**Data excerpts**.
- - -
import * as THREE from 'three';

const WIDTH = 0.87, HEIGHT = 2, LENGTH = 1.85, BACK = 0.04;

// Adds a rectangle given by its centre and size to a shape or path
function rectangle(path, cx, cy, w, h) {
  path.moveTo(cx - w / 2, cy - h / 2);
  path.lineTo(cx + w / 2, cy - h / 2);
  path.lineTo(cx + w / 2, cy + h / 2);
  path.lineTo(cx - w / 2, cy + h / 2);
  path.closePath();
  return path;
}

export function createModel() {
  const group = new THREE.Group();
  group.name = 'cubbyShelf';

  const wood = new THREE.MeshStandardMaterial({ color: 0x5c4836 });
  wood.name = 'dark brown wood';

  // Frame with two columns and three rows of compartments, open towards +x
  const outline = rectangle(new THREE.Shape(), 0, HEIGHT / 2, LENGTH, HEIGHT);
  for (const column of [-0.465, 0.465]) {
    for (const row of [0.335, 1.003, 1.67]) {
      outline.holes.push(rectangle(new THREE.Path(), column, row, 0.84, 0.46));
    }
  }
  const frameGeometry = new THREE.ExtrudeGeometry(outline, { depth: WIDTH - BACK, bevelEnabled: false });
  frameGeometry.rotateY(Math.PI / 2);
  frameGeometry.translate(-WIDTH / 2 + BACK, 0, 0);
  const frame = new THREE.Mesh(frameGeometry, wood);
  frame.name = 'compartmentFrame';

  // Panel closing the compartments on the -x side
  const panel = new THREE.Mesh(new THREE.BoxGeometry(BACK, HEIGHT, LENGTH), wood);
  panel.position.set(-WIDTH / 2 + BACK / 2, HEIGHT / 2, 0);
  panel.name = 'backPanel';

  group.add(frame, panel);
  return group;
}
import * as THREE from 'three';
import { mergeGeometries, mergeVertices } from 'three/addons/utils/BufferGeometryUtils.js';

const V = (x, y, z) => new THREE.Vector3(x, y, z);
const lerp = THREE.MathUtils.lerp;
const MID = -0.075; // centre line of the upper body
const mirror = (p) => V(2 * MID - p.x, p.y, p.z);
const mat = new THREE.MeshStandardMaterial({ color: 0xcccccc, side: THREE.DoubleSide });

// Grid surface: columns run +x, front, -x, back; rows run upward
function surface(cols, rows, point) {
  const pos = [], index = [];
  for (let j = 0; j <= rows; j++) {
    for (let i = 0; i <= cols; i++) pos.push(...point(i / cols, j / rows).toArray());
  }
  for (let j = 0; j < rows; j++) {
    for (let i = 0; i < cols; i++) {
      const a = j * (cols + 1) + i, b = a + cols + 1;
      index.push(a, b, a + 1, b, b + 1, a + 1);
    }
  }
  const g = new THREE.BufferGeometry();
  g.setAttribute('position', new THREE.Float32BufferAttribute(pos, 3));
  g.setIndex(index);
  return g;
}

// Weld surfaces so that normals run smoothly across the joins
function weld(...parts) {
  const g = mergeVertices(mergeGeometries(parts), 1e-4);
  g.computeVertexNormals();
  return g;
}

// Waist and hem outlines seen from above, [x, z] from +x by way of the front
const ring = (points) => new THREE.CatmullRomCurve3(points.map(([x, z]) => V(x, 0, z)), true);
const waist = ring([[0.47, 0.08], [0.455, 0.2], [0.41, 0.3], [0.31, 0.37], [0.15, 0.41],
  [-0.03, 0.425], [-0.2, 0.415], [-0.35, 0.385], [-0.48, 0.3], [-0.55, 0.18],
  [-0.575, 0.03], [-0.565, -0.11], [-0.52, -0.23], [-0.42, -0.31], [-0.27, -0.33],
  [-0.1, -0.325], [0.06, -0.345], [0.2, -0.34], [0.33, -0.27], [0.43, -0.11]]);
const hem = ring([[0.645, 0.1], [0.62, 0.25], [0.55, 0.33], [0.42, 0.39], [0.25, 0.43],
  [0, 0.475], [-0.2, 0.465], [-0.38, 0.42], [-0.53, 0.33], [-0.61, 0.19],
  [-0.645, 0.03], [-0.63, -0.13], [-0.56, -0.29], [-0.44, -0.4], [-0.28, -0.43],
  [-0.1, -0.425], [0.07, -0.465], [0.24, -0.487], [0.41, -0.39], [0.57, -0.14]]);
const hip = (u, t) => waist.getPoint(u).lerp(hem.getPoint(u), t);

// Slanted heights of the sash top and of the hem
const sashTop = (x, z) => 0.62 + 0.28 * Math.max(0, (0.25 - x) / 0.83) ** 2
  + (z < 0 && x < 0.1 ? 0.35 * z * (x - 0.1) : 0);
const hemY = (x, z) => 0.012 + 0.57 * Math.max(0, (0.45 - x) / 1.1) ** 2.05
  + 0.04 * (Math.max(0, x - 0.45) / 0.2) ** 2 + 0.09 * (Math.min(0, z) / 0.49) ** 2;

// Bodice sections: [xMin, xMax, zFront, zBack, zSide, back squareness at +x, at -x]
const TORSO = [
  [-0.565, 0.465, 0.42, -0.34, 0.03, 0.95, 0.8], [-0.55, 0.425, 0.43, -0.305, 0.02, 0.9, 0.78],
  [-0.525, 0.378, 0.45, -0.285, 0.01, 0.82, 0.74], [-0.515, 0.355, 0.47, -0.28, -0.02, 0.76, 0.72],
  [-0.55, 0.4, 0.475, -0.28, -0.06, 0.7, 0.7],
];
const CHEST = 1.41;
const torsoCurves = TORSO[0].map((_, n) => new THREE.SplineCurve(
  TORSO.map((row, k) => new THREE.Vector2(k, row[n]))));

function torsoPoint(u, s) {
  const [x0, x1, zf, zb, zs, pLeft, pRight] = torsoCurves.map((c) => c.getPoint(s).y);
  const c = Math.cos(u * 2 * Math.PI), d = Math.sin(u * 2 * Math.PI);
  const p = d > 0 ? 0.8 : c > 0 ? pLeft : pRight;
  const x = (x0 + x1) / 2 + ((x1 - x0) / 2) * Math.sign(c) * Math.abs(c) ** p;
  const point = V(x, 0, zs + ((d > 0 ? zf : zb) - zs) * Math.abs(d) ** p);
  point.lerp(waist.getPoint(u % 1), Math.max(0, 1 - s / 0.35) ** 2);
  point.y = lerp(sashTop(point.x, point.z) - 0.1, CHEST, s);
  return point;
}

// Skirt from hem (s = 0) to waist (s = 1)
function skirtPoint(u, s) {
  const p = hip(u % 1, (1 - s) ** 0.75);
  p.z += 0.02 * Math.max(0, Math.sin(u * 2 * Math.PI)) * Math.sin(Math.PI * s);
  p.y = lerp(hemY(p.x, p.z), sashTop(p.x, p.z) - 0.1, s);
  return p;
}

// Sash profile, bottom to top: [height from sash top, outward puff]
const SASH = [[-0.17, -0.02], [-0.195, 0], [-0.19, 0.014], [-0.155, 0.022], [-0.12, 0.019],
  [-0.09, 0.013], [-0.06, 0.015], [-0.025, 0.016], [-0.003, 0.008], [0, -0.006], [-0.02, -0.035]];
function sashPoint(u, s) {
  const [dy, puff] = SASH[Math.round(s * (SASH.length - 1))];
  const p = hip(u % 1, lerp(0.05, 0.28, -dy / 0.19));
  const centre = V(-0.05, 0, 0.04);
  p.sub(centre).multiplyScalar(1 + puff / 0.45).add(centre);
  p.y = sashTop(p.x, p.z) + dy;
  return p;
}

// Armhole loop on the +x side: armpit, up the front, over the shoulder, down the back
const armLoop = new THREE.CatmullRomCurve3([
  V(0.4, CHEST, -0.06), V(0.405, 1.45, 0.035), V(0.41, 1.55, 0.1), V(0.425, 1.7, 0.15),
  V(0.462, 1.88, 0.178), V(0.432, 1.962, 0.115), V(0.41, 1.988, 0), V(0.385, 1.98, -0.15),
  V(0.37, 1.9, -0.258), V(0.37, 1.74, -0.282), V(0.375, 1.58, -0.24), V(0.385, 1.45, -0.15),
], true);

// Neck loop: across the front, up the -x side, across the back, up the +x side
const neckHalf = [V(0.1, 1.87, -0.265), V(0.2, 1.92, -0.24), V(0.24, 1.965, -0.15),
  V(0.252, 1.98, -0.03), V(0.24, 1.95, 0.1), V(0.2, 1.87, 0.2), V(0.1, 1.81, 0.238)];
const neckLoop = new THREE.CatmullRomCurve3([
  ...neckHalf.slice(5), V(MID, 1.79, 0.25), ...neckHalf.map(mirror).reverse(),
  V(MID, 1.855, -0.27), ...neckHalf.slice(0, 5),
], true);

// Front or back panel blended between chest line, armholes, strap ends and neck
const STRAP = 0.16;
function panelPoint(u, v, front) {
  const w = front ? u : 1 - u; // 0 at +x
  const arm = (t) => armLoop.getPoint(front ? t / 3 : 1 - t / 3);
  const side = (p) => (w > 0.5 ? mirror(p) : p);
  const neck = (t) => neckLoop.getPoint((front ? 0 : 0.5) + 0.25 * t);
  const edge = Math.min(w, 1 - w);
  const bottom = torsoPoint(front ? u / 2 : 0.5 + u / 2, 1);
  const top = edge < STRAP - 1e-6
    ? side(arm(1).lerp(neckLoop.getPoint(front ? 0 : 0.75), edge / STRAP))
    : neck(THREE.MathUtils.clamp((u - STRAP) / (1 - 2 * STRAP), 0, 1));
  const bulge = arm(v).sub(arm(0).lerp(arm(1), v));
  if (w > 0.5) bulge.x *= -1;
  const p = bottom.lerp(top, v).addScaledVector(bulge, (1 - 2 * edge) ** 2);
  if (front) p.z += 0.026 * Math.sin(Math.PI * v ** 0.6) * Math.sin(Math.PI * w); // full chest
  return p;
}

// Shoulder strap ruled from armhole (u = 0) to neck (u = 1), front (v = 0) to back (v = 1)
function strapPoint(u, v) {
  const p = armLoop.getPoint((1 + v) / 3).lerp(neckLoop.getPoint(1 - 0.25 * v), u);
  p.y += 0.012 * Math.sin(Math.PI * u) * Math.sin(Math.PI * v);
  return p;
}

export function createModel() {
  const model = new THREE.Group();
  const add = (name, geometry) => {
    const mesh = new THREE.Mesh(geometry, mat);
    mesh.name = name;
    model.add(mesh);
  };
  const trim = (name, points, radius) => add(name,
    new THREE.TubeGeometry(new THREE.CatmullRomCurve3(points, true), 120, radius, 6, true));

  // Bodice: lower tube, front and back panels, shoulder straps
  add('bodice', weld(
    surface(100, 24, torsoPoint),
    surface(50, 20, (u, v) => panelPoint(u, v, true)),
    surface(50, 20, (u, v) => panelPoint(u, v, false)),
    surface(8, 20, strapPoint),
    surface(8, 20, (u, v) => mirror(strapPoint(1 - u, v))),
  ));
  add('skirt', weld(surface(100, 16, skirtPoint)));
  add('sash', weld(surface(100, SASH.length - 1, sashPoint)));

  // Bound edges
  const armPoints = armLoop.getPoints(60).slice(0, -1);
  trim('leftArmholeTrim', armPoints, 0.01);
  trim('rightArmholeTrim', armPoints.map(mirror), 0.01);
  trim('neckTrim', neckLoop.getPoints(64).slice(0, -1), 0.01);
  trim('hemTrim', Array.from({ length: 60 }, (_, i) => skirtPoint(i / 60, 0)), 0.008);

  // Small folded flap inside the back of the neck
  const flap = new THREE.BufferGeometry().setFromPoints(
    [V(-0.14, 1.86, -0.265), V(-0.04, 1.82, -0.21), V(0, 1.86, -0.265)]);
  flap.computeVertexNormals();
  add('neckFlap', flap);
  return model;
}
- - -
**What the exercise asks**.
Looking at the entries above, can you reproduce exactly the lines from the one that holds "const lerp = THREE.MathUtils.lerp;" through the one that holds "for (let i = 0; i < cols;", and only those?

**Written response**.
const lerp = THREE.MathUtils.lerp;
const MID = -0.075; // centre line of the upper body
const mirror = (p) => V(2 * MID - p.x, p.y, p.z);
const mat = new THREE.MeshStandardMaterial({ color: 0xcccccc, side: THREE.DoubleSide });

// Grid surface: columns run +x, front, -x, back; rows run upward
function surface(cols, rows, point) {
  const pos = [], index = [];
  for (let j = 0; j <= rows; j++) {
    for (let i = 0; i <= cols; i++) pos.push(...point(i / cols, j / rows).toArray());
  }
  for (let j = 0; j < rows; j++) {
    for (let i = 0; i < cols; i++) {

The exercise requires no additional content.